## ABOUT THIS TASK
From the listing below, pull out every line where the string "data" appears.

>>>>

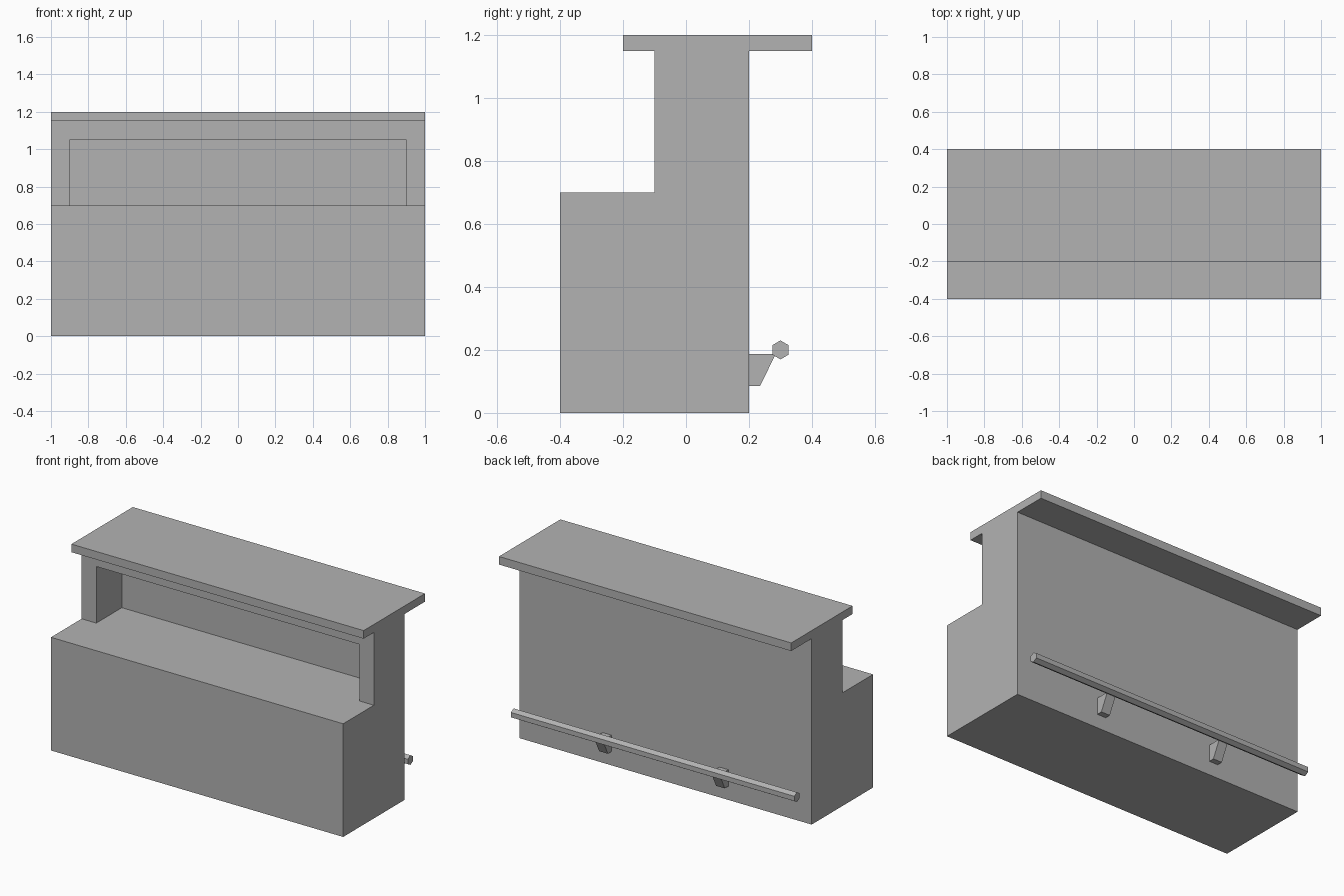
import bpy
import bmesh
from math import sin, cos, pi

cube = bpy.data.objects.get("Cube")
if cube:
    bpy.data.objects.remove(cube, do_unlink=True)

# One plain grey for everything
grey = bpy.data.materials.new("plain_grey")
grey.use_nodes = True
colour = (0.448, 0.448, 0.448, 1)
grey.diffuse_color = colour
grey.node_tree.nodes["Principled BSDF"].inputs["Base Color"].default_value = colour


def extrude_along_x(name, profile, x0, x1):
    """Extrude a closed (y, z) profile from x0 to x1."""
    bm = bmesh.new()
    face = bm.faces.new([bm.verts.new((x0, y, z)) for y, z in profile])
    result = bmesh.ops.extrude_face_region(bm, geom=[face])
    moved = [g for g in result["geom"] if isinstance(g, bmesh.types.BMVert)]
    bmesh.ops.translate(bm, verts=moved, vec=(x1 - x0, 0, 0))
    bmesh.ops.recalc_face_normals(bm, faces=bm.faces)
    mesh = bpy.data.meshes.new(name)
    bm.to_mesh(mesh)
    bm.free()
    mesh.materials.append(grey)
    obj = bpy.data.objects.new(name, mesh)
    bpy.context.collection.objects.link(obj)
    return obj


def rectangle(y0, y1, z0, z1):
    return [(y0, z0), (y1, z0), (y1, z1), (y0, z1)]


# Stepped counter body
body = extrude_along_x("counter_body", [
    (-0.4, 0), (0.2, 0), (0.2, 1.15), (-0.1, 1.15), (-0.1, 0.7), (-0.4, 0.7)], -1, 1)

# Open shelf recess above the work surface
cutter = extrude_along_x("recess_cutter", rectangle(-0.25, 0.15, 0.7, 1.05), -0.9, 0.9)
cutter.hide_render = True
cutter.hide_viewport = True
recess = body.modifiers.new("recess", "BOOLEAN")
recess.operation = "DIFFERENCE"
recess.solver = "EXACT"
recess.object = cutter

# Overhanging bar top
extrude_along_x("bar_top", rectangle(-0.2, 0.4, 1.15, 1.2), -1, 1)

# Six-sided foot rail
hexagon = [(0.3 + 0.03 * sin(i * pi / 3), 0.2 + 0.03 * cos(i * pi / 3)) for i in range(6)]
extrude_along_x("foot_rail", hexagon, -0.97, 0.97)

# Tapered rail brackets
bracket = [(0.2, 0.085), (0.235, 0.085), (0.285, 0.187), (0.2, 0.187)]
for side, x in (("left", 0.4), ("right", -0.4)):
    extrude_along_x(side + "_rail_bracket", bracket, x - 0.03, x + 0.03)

<<<<

## EXERCISE OUTPUT
cube = bpy.data.objects.get("Cube")
    bpy.data.objects.remove(cube, do_unlink=True)
grey = bpy.data.materials.new("plain_grey")
    mesh = bpy.data.meshes.new(name)
    obj = bpy.data.objects.new(name, mesh)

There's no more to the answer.